> **Data section**
= Beginning of Section =

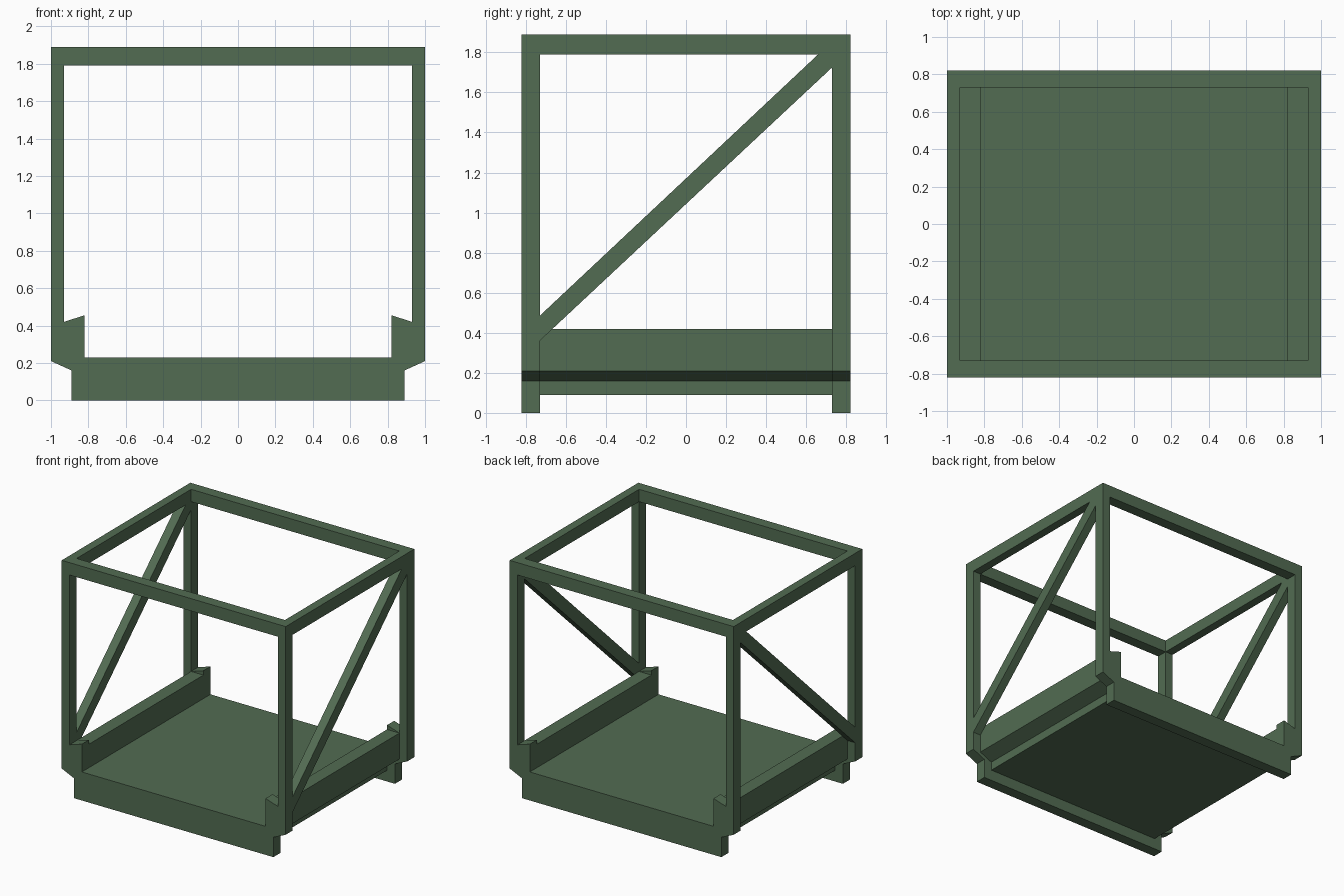
import bpy
import bmesh
from mathutils import Vector

cube = bpy.data.objects.get("Cube")
if cube:
    bpy.data.objects.remove(cube, do_unlink=True)

green = bpy.data.materials.new("olive_green_paint")
green.use_nodes = True
colour = (0.085, 0.15, 0.085, 1.0)
green.diffuse_color = colour
green.node_tree.nodes["Principled BSDF"].inputs["Base Color"].default_value = colour

# Shared dimensions
HALF_W, HALF_D, TOP = 1.0, 0.82, 1.89
POST_X, POST_Y, BEAM_Z = 0.93, 0.73, 1.79
CURB_X, CURB_Z, FLOOR_Z = 0.82, 0.42, 0.23


def extrude_part(name, points, axis, start, end, caps=True):
    """Extrude a 2D profile along x or y and mirror it to the other side."""
    bm = bmesh.new()
    if axis == "Y":
        verts = [bm.verts.new((u, start, v)) for u, v in points]
        step = Vector((0, end - start, 0))
    else:
        verts = [bm.verts.new((start, u, v)) for u, v in points]
        step = Vector((end - start, 0, 0))
    face = bm.faces.new(verts)
    grown = bmesh.ops.extrude_face_region(bm, geom=[face], use_keep_orig=True)
    moved = [g for g in grown["geom"] if isinstance(g, bmesh.types.BMVert)]
    bmesh.ops.translate(bm, verts=moved, vec=step)
    bmesh.ops.recalc_face_normals(bm, faces=bm.faces)
    # Drop faces on the mirror plane and ends buried in neighbouring parts
    hidden = [f for f in bm.faces if all(abs(v.co.x) < 1e-5 for v in f.verts)]
    if not caps:
        hidden += [f for f in bm.faces if abs(f.normal.y) > 0.99]
    bmesh.ops.delete(bm, geom=hidden, context="FACES")
    mesh = bpy.data.meshes.new(name)
    bm.to_mesh(mesh)
    bm.free()
    mesh.materials.append(green)
    obj = bpy.data.objects.new(name, mesh)
    bpy.context.collection.objects.link(obj)
    mirror = obj.modifiers.new("mirror", "MIRROR")
    mirror.use_axis[0] = True
    return obj


# End frames: sill, chamfered foot, post, gusset and top beam in one outline
frame = [(0, 0), (0.89, 0), (0.89, 0.16), (HALF_W, 0.21), (HALF_W, TOP),
         (0, TOP), (0, BEAM_Z), (POST_X, BEAM_Z), (POST_X, CURB_Z),
         (CURB_X, 0.455), (CURB_X, FLOOR_Z), (0, FLOOR_Z)]
extrude_part("front_frame", frame, "Y", -HALF_D, -POST_Y)
extrude_part("back_frame", frame, "Y", POST_Y, HALF_D)

# Floor pan with raised side curbs, recessed between the frames
deck = [(0, 0.09), (CURB_X, 0.09), (CURB_X, 0.16), (POST_X, 0.21),
        (POST_X, CURB_Z), (CURB_X, CURB_Z), (CURB_X, FLOOR_Z), (0, FLOOR_Z)]
extrude_part("floor_and_curbs", deck, "Y", -POST_Y, POST_Y, caps=False)

# Top side beams
beam = [(POST_X, BEAM_Z), (HALF_W, BEAM_Z), (HALF_W, TOP), (POST_X, TOP)]
extrude_part("top_side_beams", beam, "Y", -POST_Y, POST_Y, caps=False)

# Diagonal side braces, rising from front to back
brace = [(-POST_Y, 0.36), (POST_Y, 1.725), (POST_Y, BEAM_Z),
         (0.66, BEAM_Z), (-POST_Y, 0.485)]
extrude_part("diagonal_braces", brace, "X", POST_X, HALF_W)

= End of Section =

> **How to complete this task**
Print every entry exactly. Pictures are not part of the copy.

> **Result below**
import bpy
import bmesh
from mathutils import Vector

cube = bpy.data.objects.get("Cube")
if cube:
    bpy.data.objects.remove(cube, do_unlink=True)

green = bpy.data.materials.new("olive_green_paint")
green.use_nodes = True
colour = (0.085, 0.15, 0.085, 1.0)
green.diffuse_color = colour
green.node_tree.nodes["Principled BSDF"].inputs["Base Color"].default_value = colour

# Shared dimensions
HALF_W, HALF_D, TOP = 1.0, 0.82, 1.89
POST_X, POST_Y, BEAM_Z = 0.93, 0.73, 1.79
CURB_X, CURB_Z, FLOOR_Z = 0.82, 0.42, 0.23


def extrude_part(name, points, axis, start, end, caps=True):
    """Extrude a 2D profile along x or y and mirror it to the other side."""
    bm = bmesh.new()
    if axis == "Y":
        verts = [bm.verts.new((u, start, v)) for u, v in points]
        step = Vector((0, end - start, 0))
    else:
        verts = [bm.verts.new((start, u, v)) for u, v in points]
        step = Vector((end - start, 0, 0))
    face = bm.faces.new(verts)
    grown = bmesh.ops.extrude_face_region(bm, geom=[face], use_keep_orig=True)
    moved = [g for g in grown["geom"] if isinstance(g, bmesh.types.BMVert)]
    bmesh.ops.translate(bm, verts=moved, vec=step)
    bmesh.ops.recalc_face_normals(bm, faces=bm.faces)
    # Drop faces on the mirror plane and ends buried in neighbouring parts
    hidden = [f for f in bm.faces if all(abs(v.co.x) < 1e-5 for v in f.verts)]
    if not caps:
        hidden += [f for f in bm.faces if abs(f.normal.y) > 0.99]
    bmesh.ops.delete(bm, geom=hidden, context="FACES")
    mesh = bpy.data.meshes.new(name)
    bm.to_mesh(mesh)
    bm.free()
    mesh.materials.append(green)
    obj = bpy.data.objects.new(name, mesh)
    bpy.context.collection.objects.link(obj)
    mirror = obj.modifiers.new("mirror", "MIRROR")
    mirror.use_axis[0] = True
    return obj


# End frames: sill, chamfered foot, post, gusset and top beam in one outline
frame = [(0, 0), (0.89, 0), (0.89, 0.16), (HALF_W, 0.21), (HALF_W, TOP),
         (0, TOP), (0, BEAM_Z), (POST_X, BEAM_Z), (POST_X, CURB_Z),
         (CURB_X, 0.455), (CURB_X, FLOOR_Z), (0, FLOOR_Z)]
extrude_part("front_frame", frame, "Y", -HALF_D, -POST_Y)
extrude_part("back_frame", frame, "Y", POST_Y, HALF_D)

# Floor pan with raised side curbs, recessed between the frames
deck = [(0, 0.09), (CURB_X, 0.09), (CURB_X, 0.16), (POST_X, 0.21),
        (POST_X, CURB_Z), (CURB_X, CURB_Z), (CURB_X, FLOOR_Z), (0, FLOOR_Z)]
extrude_part("floor_and_curbs", deck, "Y", -POST_Y, POST_Y, caps=False)

# Top side beams
beam = [(POST_X, BEAM_Z), (HALF_W, BEAM_Z), (HALF_W, TOP), (POST_X, TOP)]
extrude_part("top_side_beams", beam, "Y", -POST_Y, POST_Y, caps=False)

# Diagonal side braces, rising from front to back
brace = [(-POST_Y, 0.36), (POST_Y, 1.725), (POST_Y, BEAM_Z),
         (0.66, BEAM_Z), (-POST_Y, 0.485)]
extrude_part("diagonal_braces", brace, "X", POST_X, HALF_W)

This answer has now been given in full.